*** Opening of MATERIAL SUPPLIED ***
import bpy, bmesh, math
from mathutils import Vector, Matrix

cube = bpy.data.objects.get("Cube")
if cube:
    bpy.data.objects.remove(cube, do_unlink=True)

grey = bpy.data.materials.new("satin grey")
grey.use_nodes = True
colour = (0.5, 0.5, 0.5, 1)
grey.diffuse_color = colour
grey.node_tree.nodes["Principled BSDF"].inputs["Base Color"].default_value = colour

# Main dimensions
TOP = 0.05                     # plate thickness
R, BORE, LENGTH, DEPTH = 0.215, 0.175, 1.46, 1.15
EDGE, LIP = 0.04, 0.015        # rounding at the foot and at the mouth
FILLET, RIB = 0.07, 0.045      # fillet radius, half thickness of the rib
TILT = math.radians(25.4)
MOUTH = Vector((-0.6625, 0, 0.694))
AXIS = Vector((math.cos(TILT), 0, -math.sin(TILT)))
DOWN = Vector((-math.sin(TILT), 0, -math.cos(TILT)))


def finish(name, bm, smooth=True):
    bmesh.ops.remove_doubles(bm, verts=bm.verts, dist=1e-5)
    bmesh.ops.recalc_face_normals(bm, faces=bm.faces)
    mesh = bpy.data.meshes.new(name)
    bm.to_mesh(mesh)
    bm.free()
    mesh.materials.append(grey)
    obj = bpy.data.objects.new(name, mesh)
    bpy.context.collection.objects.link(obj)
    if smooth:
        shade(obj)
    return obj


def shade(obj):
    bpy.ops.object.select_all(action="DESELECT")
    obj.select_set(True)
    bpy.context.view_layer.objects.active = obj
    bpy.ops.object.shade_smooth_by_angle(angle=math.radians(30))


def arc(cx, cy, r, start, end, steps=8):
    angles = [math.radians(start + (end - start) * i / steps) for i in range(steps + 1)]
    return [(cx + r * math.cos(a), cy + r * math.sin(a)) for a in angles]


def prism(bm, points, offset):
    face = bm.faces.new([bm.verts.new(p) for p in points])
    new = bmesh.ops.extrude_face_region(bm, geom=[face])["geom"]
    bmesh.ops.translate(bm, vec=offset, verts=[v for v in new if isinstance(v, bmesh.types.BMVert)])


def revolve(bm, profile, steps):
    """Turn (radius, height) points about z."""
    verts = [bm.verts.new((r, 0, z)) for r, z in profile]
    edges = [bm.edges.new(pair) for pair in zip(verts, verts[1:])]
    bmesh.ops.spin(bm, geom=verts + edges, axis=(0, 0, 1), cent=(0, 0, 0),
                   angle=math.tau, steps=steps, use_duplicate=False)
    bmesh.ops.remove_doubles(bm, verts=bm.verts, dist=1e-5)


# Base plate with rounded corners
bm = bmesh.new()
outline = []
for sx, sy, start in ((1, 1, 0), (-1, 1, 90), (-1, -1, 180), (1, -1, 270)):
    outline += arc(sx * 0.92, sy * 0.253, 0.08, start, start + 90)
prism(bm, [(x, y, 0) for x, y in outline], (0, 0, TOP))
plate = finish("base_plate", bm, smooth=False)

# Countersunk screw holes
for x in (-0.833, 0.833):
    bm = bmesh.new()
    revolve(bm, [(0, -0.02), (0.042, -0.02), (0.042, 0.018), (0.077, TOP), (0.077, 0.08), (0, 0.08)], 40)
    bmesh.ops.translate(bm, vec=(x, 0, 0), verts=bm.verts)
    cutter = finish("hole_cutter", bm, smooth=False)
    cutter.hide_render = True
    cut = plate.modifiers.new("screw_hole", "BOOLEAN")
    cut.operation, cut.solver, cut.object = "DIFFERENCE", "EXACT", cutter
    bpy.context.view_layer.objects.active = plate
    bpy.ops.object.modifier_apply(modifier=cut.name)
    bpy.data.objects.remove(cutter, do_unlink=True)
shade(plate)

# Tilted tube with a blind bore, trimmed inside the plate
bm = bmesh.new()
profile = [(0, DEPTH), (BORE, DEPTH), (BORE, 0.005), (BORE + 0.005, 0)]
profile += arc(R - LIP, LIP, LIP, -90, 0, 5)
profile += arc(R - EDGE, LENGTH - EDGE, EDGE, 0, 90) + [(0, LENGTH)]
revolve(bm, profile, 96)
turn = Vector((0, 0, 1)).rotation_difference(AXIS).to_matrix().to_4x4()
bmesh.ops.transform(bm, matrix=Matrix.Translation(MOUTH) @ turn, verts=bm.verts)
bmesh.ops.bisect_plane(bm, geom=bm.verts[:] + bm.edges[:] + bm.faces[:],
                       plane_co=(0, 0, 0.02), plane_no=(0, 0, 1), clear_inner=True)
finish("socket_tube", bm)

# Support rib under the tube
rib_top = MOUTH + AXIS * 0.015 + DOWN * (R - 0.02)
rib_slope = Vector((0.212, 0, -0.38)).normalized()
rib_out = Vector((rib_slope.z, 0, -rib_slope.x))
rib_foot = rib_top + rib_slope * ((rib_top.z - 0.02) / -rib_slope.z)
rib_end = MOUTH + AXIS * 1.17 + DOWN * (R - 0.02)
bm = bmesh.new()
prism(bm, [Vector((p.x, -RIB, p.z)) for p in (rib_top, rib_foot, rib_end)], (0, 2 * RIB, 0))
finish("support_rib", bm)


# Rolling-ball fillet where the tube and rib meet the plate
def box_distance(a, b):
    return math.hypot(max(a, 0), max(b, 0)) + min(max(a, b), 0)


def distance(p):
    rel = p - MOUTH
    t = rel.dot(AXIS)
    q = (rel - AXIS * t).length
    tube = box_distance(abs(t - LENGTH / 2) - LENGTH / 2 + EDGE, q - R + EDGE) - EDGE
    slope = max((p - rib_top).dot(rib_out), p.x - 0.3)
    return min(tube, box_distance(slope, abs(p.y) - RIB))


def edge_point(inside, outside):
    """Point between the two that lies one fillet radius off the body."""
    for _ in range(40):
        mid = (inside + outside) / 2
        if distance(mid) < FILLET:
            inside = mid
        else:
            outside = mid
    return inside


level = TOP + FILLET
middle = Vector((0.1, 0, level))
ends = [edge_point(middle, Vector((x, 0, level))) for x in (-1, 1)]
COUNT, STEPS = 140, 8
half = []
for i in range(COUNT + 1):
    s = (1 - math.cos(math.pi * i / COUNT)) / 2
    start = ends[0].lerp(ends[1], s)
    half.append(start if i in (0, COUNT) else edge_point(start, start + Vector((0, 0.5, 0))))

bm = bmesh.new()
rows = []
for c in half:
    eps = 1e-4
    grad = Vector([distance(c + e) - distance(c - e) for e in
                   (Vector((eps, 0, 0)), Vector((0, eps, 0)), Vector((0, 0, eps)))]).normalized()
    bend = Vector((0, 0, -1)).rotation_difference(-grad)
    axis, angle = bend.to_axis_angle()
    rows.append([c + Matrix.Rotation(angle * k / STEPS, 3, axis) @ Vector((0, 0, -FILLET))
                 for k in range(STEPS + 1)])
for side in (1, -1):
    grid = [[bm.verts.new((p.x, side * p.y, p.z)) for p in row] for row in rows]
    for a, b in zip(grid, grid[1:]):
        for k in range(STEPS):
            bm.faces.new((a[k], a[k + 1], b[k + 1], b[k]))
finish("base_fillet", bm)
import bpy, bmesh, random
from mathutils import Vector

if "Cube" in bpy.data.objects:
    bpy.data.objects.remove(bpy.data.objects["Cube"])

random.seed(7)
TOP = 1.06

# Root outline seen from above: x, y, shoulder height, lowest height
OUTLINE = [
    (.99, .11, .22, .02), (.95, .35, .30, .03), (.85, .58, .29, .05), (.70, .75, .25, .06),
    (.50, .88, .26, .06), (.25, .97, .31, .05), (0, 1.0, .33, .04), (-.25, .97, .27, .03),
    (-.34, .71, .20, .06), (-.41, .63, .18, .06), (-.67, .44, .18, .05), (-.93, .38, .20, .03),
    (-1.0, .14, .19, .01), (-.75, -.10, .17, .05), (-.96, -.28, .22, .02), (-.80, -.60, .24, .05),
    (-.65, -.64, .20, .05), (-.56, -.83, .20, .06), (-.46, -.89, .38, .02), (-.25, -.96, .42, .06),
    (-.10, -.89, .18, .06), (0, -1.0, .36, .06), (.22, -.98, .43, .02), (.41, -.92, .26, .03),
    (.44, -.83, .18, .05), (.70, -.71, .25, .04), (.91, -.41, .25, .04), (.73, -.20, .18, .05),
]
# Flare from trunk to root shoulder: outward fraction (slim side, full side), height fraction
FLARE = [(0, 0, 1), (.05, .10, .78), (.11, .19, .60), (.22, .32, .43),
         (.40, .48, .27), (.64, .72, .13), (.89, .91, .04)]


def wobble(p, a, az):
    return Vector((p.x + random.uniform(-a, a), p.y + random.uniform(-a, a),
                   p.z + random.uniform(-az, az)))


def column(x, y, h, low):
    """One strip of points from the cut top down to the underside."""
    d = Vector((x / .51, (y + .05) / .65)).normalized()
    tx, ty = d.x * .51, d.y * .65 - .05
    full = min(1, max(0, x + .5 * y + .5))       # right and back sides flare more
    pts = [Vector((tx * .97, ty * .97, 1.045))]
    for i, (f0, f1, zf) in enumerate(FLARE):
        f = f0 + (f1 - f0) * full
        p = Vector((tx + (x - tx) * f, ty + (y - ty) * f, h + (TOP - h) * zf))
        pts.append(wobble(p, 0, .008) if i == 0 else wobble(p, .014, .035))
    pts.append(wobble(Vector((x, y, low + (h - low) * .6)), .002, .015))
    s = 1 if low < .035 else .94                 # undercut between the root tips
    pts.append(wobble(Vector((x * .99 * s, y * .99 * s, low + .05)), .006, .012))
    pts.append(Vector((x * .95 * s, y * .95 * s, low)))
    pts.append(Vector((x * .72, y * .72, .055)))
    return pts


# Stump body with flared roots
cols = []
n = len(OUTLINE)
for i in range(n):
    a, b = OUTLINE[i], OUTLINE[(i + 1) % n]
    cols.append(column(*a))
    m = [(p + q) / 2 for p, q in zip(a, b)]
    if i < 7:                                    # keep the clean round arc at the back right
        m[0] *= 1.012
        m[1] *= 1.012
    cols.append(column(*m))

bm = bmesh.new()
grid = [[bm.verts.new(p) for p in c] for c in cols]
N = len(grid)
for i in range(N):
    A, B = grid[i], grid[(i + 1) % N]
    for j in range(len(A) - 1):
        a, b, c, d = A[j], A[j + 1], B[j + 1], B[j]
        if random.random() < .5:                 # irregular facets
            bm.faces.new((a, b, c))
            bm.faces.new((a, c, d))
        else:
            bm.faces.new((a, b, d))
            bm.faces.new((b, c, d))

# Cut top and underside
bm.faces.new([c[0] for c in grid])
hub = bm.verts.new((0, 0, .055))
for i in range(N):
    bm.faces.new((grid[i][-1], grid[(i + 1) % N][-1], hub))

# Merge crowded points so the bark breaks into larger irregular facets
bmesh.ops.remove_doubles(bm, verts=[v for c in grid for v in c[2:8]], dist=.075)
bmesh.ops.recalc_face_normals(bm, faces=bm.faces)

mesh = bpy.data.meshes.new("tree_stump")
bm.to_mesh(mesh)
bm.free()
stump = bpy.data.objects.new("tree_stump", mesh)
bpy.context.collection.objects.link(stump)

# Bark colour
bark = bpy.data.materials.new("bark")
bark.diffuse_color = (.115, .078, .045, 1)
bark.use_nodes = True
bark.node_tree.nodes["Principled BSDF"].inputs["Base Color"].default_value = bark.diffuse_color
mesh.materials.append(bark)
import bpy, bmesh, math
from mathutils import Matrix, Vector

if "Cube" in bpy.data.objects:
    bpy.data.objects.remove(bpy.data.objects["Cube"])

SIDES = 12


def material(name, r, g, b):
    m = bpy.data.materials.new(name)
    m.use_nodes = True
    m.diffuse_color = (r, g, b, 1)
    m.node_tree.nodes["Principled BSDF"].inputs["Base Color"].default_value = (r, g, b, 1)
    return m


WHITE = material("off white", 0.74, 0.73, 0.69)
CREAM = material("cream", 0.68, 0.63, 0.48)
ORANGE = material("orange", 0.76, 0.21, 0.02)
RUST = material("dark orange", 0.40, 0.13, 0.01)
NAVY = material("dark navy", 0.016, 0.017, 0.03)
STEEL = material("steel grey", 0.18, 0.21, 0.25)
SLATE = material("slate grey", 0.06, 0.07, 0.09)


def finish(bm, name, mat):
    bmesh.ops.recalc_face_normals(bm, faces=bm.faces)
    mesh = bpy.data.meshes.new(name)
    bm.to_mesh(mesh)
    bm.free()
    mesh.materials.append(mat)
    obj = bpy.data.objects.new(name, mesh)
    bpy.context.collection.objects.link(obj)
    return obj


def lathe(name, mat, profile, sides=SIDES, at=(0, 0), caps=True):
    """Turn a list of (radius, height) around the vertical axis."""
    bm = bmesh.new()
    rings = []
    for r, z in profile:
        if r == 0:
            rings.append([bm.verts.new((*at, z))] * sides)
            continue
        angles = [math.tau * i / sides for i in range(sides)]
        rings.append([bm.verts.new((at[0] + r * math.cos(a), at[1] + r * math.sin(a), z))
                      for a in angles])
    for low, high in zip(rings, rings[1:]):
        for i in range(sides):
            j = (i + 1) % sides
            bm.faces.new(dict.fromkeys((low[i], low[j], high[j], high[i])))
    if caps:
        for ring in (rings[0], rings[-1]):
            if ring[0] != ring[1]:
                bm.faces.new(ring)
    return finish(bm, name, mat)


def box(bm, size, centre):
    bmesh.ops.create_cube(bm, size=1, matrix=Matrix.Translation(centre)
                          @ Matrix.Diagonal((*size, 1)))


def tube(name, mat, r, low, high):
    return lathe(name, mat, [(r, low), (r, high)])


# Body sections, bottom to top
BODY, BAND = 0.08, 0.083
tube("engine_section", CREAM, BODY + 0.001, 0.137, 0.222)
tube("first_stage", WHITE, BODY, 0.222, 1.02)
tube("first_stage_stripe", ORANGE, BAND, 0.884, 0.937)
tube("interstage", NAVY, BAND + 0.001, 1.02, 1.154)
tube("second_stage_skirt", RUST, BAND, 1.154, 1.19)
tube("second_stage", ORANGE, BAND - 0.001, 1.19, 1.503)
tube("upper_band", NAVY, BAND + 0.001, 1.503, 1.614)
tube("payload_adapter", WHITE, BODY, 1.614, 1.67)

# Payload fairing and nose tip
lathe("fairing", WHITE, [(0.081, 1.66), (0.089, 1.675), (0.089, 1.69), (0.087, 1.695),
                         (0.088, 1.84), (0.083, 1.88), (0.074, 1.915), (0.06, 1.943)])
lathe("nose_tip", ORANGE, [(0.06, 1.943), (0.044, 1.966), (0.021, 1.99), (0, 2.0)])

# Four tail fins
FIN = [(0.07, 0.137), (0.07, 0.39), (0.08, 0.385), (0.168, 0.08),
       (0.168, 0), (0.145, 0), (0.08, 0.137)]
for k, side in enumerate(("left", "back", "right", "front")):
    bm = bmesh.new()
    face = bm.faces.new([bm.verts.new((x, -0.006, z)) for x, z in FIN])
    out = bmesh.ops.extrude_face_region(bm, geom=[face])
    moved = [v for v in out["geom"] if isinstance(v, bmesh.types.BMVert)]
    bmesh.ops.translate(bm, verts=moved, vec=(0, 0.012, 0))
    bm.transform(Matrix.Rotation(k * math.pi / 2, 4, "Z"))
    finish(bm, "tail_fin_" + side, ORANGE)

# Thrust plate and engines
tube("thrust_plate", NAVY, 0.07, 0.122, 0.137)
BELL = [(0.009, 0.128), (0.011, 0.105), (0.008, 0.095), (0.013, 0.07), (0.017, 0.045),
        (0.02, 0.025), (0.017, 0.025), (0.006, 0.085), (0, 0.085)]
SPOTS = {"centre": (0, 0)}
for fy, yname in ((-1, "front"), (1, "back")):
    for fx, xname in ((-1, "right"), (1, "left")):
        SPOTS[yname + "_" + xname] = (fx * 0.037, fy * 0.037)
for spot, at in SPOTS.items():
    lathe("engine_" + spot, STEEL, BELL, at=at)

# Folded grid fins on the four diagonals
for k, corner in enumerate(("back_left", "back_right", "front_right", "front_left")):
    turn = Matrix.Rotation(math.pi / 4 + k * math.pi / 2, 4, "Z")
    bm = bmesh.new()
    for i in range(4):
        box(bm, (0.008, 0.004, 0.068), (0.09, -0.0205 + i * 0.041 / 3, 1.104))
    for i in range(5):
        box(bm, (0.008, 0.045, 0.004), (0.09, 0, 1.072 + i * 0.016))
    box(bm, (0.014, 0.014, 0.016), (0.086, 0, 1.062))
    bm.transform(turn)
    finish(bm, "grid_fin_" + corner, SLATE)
*** Close of MATERIAL SUPPLIED ***
DIRECTIONS FOR THIS TASK. If a line in the entries contains the word "start", copy that line out.

RESPONSE.
def arc(cx, cy, r, start, end, steps=8):
    angles = [math.radians(start + (end - start) * i / steps) for i in range(steps + 1)]
for sx, sy, start in ((1, 1, 0), (-1, 1, 90), (-1, -1, 180), (1, -1, 270)):
    outline += arc(sx * 0.92, sy * 0.253, 0.08, start, start + 90)
    start = ends[0].lerp(ends[1], s)
    half.append(start if i in (0, COUNT) else edge_point(start, start + Vector((0, 0.5, 0))))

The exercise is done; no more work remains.